A growing pet needs some outlet for its boundless energy, so indulge it in interactive games, sports, and dance. If you don’t find time to do this in the daytime, consider a program like a dog camp for it. If the pup gets a lot of mental and physical exercise during the day, it is more likely to settle down and sleep well throughout the night.

Establish Bedtime Routine

When you prioritize routine right from the beginning, the pup learns that nighttime is meant for sleeping. Restrict the pet to food and drink a few hours before bedtime. Take it for a walk at night, play and cuddle for some time, and give it a clue by keeping the place dark and quiet at night.

Do Puppies Sleep More When Teething?

Puppies get their first teeth at about three weeks of age and start losing them when they are around four months old. Apart from this, they get their adult teeth between 4-7 months and are often seen experiencing common teething symptoms. They are in pain during this time and become cranky and fussy. Puppies experience restlessness, excessive chewing, anxiety, and much more when they are teething.

Some pet owners report their pups sleep a bit more when they are going through this period. It is completely normal for a teething puppy to show such behavior. You should understand that it is not feeling well and needs some rest and quiet time. You can give it breaks from training sessions and try to soothe the pain by offering canned food and frozen bone toys. You can also try to relieve pain and inflammation with ice packs. If your pup skips meals too often, becomes lethargic, or shows other serious symptoms, it is best to consult a vet.

Conclusion
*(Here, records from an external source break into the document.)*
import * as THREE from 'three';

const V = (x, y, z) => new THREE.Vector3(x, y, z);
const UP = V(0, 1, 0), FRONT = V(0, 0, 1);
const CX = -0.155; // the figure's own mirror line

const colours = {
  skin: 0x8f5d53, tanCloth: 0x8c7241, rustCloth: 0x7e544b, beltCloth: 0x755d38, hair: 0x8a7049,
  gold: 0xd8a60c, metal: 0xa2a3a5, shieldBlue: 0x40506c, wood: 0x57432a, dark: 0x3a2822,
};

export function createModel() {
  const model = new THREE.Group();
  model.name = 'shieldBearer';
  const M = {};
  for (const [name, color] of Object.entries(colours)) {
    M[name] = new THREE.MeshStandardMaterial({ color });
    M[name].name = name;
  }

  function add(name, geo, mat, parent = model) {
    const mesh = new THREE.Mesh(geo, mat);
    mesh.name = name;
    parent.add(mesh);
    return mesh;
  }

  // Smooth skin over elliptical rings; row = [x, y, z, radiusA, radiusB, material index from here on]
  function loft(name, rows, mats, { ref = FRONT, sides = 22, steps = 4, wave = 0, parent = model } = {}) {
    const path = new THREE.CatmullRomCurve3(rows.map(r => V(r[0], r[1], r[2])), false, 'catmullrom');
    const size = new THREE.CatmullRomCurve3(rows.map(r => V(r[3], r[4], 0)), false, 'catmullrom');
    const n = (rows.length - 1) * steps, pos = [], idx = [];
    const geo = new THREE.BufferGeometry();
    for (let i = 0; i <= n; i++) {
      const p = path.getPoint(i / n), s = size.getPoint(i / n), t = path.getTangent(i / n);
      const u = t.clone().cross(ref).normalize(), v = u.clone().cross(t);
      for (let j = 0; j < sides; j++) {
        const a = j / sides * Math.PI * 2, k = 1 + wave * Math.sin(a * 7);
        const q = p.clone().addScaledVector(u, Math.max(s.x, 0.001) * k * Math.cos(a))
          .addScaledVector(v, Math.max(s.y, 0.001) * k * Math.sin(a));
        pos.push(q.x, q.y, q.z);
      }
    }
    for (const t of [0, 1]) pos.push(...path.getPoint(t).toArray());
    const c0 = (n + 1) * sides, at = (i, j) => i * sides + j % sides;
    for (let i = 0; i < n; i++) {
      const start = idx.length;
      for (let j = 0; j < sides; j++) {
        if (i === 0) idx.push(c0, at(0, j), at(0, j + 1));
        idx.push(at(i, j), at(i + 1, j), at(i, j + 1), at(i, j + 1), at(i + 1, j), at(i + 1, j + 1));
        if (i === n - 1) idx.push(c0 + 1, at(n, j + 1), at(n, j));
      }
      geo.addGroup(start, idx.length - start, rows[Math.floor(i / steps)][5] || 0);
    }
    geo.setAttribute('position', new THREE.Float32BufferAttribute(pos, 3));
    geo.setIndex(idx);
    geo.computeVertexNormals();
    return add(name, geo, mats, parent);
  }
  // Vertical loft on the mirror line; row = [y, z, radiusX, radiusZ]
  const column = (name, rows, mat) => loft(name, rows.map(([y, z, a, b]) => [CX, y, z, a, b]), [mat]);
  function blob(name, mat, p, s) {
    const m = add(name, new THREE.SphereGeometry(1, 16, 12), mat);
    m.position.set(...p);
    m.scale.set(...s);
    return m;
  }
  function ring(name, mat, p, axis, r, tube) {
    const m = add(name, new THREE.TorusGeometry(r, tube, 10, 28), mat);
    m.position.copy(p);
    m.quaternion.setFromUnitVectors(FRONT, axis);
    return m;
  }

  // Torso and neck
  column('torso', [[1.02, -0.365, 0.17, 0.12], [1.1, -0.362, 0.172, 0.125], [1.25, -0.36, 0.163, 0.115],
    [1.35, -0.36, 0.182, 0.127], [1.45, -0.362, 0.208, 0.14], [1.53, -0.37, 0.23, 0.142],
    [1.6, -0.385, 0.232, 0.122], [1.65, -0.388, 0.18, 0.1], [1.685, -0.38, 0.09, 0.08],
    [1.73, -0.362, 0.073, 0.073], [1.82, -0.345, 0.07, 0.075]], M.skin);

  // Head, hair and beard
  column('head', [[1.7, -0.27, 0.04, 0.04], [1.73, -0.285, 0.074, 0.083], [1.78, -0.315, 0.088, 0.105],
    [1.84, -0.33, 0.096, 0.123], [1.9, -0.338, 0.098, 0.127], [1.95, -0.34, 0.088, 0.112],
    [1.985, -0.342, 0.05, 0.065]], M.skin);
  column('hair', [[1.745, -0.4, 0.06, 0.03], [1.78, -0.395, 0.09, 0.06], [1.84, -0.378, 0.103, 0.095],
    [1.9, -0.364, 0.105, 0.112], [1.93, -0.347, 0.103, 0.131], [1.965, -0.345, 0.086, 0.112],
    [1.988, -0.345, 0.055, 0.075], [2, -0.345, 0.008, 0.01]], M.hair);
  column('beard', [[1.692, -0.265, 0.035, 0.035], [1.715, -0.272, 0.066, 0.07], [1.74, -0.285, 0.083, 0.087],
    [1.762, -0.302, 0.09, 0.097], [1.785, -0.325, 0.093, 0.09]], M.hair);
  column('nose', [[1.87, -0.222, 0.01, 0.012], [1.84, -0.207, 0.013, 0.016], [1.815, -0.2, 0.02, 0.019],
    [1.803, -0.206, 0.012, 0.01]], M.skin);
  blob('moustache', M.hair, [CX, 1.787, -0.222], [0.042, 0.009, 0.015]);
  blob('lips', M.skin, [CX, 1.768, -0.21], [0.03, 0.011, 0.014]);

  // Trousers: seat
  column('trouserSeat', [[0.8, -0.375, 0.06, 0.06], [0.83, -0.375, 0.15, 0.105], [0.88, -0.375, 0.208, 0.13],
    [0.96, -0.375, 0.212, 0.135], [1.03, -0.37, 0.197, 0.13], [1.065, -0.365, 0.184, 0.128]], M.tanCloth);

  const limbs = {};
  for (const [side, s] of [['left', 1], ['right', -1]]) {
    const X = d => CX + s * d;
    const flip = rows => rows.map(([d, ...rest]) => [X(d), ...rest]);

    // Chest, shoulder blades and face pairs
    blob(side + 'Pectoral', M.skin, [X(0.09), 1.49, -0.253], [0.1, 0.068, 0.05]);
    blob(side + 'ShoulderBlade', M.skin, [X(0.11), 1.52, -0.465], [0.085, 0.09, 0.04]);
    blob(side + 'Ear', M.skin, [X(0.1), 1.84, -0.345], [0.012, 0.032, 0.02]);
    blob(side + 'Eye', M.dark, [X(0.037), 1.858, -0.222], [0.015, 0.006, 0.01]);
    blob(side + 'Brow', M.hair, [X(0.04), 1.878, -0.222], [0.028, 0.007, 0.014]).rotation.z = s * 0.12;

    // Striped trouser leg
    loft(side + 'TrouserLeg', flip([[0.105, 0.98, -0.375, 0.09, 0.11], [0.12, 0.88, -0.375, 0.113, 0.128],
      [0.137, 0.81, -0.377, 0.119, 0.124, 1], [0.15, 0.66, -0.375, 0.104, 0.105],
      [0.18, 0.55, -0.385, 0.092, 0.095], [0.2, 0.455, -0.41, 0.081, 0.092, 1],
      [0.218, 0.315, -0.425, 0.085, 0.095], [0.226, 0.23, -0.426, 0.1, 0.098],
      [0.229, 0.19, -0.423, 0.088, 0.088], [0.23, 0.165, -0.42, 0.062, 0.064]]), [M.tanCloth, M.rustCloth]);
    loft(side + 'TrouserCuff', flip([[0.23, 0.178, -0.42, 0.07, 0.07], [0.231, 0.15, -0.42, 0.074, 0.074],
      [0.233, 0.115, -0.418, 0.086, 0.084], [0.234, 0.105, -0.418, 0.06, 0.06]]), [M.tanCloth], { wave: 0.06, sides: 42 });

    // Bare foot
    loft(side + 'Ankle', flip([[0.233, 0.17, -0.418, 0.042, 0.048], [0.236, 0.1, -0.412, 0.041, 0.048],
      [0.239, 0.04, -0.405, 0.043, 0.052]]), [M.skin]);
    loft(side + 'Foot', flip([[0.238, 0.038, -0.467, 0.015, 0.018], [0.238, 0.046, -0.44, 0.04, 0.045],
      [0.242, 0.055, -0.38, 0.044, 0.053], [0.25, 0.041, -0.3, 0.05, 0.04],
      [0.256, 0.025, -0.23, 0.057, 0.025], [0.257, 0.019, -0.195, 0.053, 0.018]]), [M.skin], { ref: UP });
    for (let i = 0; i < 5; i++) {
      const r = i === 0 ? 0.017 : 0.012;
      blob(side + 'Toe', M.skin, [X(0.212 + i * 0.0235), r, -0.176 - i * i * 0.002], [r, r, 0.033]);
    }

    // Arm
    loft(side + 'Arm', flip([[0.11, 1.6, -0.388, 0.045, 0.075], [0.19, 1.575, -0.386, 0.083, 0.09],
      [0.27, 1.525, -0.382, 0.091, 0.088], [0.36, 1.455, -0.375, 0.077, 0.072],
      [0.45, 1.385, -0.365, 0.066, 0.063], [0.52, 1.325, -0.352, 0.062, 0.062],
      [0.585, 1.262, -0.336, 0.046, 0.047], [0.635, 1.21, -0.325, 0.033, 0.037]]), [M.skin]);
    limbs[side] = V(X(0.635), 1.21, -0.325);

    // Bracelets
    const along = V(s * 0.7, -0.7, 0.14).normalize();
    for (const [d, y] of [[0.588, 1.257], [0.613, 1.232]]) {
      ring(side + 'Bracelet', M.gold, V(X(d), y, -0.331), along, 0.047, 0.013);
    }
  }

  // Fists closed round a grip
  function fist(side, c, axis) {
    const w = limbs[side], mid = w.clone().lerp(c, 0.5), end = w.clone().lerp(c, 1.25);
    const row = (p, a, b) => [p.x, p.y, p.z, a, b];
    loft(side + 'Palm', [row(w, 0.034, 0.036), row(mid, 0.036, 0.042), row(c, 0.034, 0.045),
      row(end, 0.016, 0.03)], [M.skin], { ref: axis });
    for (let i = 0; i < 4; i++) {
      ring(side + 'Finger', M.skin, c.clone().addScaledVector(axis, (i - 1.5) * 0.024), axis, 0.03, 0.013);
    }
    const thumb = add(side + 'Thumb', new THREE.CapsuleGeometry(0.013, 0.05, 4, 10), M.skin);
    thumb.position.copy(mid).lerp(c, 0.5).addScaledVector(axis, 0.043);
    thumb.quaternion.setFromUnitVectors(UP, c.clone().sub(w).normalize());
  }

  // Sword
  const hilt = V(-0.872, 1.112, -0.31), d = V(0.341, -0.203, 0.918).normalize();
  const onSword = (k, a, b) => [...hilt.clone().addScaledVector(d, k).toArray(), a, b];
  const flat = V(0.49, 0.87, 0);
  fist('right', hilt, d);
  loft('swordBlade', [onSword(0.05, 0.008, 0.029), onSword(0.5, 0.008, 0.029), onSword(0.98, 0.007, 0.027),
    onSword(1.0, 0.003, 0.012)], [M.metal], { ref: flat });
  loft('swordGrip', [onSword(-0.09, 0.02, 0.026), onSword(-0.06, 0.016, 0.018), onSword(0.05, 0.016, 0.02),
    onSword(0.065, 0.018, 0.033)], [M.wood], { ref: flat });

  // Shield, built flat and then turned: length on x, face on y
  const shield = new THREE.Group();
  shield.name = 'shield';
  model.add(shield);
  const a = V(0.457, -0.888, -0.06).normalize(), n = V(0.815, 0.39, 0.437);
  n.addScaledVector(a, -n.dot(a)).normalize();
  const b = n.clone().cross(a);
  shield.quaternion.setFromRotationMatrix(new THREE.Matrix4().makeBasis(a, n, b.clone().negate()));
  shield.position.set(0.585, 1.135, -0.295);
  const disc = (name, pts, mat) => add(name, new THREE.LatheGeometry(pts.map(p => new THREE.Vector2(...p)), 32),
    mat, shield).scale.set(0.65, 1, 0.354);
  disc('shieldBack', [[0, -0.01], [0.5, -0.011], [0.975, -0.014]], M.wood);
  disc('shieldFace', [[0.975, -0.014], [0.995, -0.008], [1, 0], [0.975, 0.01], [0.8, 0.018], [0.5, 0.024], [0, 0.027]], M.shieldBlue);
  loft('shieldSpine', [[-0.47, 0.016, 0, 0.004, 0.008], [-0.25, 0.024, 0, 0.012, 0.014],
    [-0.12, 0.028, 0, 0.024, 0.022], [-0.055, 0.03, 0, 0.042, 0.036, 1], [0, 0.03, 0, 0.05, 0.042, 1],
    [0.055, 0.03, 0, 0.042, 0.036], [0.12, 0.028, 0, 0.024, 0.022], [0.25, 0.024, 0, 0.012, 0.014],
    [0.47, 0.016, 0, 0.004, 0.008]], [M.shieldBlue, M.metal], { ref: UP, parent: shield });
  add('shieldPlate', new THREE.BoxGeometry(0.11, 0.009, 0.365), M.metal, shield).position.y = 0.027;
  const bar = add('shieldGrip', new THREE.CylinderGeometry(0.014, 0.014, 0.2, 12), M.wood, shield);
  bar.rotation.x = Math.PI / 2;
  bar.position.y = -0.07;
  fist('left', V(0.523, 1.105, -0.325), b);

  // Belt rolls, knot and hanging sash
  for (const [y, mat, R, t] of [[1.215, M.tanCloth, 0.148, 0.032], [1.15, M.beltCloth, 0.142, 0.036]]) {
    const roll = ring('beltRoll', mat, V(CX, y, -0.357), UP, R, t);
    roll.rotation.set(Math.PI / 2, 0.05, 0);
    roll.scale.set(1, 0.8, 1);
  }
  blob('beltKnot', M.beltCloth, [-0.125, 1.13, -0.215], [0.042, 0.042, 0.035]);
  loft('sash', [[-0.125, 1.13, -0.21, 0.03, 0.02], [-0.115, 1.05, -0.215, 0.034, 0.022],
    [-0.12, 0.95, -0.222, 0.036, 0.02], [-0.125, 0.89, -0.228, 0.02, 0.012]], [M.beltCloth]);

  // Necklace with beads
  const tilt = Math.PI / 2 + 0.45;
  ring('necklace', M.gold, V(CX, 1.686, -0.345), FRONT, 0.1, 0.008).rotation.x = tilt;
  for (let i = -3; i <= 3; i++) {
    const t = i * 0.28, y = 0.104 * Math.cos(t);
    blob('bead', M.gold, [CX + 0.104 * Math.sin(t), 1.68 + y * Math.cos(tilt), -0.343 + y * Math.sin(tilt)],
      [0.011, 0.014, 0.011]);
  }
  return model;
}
Sleep regression in young pups is a serious problem as you lose your valuable night’s sleep from a constantly disturbing pet by your side. While it is quite common, it is best to rule out any underlying conditions by consulting a vet and getting your pooch tested. It can take some time and patience for your new puppy to get accustomed to the household and surrounding and a positive reinforcement training and schedule seems to help. Creating and sticking to a schedule not only rewards your pup and you with a peaceful sleep but also helps develop a bond that lasts a lifetime.